● Task prompt: Each line of the data below that contains "name" must be copied.

Source texts of formatted documents:
◆ ◆ ◆ ◆ ◆ ◆ ◆

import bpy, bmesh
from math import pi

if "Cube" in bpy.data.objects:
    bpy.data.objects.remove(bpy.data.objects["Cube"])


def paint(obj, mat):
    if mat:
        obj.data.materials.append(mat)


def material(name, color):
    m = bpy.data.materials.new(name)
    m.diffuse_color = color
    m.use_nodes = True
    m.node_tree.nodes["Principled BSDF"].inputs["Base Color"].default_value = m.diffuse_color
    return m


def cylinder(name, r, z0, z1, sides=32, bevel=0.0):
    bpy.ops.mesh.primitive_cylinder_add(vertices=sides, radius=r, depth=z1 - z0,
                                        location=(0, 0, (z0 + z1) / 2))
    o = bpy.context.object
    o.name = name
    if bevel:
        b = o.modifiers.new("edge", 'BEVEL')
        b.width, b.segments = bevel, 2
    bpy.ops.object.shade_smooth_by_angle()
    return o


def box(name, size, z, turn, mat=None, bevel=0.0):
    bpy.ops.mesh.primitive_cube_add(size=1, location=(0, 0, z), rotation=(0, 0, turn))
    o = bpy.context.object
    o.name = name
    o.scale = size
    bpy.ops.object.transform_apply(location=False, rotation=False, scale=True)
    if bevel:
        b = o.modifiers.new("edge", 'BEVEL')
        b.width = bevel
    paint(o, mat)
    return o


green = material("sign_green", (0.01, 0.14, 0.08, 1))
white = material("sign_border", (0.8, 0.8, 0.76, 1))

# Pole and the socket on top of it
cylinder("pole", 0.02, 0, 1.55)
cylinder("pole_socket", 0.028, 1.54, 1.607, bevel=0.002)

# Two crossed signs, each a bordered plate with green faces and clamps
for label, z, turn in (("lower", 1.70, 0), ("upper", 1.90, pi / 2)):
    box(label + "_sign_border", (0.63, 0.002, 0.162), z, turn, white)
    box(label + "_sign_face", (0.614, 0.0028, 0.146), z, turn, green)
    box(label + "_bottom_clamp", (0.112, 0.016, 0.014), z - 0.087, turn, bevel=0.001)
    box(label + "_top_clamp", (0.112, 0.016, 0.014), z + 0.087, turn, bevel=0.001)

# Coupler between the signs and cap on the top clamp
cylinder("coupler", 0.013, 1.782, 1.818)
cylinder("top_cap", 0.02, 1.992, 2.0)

◆ ◆ ◆ ◆ ◆ ◆ ◆

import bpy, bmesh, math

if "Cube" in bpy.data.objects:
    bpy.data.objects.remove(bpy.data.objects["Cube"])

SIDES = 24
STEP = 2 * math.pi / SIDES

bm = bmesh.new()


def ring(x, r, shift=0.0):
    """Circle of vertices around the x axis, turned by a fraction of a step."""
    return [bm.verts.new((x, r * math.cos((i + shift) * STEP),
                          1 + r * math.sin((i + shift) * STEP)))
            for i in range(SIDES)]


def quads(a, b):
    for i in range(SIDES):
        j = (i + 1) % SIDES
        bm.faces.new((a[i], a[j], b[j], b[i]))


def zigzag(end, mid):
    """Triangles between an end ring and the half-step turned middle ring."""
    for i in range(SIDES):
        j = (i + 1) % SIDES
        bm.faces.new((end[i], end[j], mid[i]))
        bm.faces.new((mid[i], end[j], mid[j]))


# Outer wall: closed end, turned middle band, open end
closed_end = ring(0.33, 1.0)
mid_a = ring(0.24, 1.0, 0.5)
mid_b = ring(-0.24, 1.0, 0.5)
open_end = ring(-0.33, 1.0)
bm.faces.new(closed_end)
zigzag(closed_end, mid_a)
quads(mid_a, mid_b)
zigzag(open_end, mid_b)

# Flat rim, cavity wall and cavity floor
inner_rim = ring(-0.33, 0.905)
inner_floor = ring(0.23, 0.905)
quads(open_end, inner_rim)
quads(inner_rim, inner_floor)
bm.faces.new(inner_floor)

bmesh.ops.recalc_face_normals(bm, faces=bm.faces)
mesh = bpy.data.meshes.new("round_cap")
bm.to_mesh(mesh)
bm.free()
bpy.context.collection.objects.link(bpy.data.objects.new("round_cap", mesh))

◆ ◆ ◆ ◆ ◆ ◆ ◆

● Result:
def material(name, color):
    m = bpy.data.materials.new(name)
def cylinder(name, r, z0, z1, sides=32, bevel=0.0):
    o.name = name
def box(name, size, z, turn, mat=None, bevel=0.0):
    o.name = name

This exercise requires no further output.